▶ To do:
Look through the listing below, and wherever a line has the string "RUBBER", pull it out.

▶ Data section:
=== Section Start ===
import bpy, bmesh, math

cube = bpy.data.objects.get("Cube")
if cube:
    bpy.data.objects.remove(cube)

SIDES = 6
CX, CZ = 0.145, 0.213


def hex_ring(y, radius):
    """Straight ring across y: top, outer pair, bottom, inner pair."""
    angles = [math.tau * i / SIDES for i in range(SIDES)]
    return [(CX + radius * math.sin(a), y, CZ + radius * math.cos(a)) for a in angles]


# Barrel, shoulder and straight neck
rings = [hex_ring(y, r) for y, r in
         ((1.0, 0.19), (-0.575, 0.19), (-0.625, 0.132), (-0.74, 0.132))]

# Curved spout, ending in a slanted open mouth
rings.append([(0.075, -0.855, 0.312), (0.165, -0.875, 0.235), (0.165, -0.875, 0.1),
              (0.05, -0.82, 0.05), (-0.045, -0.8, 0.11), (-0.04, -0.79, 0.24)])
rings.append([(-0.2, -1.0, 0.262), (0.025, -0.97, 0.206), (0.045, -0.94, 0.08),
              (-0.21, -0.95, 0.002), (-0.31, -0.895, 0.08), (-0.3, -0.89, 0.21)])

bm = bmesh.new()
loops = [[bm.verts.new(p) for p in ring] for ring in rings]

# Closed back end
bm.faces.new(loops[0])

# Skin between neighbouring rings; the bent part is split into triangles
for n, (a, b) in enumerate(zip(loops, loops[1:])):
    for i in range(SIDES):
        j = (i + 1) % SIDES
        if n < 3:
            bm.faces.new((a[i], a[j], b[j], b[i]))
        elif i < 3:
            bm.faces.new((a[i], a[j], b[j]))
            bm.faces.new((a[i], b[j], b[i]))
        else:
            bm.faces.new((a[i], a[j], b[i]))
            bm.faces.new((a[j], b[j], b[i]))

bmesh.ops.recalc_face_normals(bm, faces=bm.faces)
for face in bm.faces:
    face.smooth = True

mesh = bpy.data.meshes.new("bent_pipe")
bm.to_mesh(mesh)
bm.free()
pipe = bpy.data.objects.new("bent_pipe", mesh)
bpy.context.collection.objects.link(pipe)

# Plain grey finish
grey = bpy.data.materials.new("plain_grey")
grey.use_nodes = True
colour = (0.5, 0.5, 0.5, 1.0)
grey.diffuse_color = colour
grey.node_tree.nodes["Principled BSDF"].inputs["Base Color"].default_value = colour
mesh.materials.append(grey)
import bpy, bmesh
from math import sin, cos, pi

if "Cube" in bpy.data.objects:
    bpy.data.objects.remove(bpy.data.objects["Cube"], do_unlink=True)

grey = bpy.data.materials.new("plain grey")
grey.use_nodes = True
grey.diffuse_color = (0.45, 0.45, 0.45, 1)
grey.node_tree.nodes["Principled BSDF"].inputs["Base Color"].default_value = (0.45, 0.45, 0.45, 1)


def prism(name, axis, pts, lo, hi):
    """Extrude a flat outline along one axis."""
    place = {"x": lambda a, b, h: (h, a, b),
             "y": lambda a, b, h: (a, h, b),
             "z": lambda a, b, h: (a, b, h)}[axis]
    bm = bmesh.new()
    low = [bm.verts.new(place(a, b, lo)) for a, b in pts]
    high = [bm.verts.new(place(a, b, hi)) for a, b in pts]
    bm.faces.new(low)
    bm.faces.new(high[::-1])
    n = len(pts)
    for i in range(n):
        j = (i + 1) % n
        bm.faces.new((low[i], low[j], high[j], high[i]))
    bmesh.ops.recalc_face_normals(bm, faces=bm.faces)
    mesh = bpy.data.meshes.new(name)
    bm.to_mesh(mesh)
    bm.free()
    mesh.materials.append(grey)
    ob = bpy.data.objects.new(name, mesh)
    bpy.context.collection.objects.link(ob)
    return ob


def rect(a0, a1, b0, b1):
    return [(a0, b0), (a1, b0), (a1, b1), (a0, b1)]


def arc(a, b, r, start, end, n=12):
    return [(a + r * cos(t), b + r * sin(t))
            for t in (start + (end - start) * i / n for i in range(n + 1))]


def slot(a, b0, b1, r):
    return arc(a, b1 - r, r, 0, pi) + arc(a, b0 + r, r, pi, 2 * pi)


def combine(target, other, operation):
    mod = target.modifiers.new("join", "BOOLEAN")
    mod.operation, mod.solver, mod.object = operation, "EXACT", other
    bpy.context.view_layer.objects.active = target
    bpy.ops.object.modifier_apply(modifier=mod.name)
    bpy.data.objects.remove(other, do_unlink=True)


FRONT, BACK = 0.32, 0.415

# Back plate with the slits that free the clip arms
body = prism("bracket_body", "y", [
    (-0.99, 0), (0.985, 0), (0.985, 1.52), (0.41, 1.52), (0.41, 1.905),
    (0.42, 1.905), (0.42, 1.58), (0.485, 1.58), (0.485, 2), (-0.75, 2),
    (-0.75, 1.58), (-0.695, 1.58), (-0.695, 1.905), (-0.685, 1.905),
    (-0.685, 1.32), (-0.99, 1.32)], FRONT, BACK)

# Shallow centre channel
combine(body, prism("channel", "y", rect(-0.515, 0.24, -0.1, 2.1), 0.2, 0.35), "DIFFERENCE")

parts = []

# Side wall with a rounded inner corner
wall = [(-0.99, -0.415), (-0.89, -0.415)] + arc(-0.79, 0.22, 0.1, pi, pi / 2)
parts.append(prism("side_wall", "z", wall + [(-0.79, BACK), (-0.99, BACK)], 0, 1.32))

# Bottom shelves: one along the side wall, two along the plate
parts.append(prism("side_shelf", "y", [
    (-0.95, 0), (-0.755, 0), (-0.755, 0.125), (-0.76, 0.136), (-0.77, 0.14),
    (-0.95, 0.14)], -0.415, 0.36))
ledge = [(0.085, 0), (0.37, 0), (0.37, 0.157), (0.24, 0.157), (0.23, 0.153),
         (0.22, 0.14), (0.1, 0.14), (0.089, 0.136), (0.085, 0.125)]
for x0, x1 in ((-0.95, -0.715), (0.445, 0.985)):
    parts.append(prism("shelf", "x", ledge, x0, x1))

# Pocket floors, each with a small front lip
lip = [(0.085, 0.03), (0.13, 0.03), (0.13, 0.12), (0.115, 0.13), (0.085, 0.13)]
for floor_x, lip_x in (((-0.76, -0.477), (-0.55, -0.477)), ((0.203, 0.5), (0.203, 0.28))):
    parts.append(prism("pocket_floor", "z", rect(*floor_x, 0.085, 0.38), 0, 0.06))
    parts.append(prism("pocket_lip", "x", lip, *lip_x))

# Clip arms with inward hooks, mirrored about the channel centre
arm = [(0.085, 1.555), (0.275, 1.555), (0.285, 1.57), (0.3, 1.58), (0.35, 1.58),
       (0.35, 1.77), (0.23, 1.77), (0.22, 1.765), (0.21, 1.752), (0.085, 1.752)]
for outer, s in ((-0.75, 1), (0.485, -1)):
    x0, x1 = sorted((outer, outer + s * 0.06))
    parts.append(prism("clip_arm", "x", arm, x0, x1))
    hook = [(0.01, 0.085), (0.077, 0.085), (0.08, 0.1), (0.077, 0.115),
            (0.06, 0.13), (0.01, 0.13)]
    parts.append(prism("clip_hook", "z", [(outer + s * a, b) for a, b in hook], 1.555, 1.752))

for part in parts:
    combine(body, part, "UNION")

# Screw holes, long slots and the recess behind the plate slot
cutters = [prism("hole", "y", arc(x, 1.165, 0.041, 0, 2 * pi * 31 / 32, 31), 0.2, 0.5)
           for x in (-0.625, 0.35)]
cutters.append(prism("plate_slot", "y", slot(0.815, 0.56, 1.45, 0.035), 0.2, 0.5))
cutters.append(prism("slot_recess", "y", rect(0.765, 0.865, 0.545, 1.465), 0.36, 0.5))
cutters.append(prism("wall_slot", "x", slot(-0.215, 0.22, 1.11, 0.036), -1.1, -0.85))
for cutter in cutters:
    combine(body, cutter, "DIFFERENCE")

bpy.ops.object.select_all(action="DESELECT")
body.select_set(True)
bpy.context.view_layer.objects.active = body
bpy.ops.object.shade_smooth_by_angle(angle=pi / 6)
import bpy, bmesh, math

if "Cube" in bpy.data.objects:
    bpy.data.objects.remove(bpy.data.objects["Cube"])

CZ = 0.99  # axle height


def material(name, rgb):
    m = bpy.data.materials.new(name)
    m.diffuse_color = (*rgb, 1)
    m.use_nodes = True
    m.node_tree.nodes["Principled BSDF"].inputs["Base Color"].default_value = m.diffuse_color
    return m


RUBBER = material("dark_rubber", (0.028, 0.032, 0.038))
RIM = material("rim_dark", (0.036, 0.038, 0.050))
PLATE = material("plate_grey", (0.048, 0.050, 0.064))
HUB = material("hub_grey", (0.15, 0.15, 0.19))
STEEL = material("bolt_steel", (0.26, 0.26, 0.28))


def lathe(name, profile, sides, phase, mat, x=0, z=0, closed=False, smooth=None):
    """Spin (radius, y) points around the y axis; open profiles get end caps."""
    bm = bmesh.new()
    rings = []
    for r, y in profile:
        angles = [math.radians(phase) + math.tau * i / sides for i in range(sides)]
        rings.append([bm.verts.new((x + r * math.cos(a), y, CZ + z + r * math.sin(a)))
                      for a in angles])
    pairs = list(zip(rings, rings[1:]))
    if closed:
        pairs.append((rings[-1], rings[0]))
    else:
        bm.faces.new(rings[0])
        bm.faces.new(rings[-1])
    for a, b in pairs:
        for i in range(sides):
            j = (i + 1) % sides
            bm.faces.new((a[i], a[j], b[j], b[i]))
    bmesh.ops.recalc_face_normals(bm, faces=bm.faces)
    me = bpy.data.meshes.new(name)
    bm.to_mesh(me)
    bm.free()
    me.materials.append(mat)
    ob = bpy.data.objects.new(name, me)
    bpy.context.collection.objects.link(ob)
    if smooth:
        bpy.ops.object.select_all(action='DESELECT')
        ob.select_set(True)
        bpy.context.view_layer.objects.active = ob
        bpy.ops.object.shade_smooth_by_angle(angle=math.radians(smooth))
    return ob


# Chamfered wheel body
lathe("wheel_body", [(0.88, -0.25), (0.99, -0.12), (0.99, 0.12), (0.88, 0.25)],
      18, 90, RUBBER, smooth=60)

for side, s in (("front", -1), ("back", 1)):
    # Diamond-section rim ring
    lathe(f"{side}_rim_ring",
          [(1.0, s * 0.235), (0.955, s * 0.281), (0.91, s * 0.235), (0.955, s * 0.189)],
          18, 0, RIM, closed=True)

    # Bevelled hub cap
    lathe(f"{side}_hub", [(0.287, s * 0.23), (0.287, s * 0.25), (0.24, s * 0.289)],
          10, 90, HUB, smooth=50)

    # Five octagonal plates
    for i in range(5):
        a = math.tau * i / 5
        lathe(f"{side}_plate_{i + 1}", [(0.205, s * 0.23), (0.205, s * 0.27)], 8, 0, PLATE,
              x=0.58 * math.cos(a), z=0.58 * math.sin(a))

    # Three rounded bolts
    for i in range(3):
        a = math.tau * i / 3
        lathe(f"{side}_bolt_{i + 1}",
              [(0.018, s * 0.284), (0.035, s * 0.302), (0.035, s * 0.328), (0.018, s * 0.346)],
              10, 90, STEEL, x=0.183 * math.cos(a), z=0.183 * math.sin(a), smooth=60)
=== Section End ===
▶ Result for this exercise:
RUBBER = material("dark_rubber", (0.028, 0.032, 0.038))
      18, 90, RUBBER, smooth=60)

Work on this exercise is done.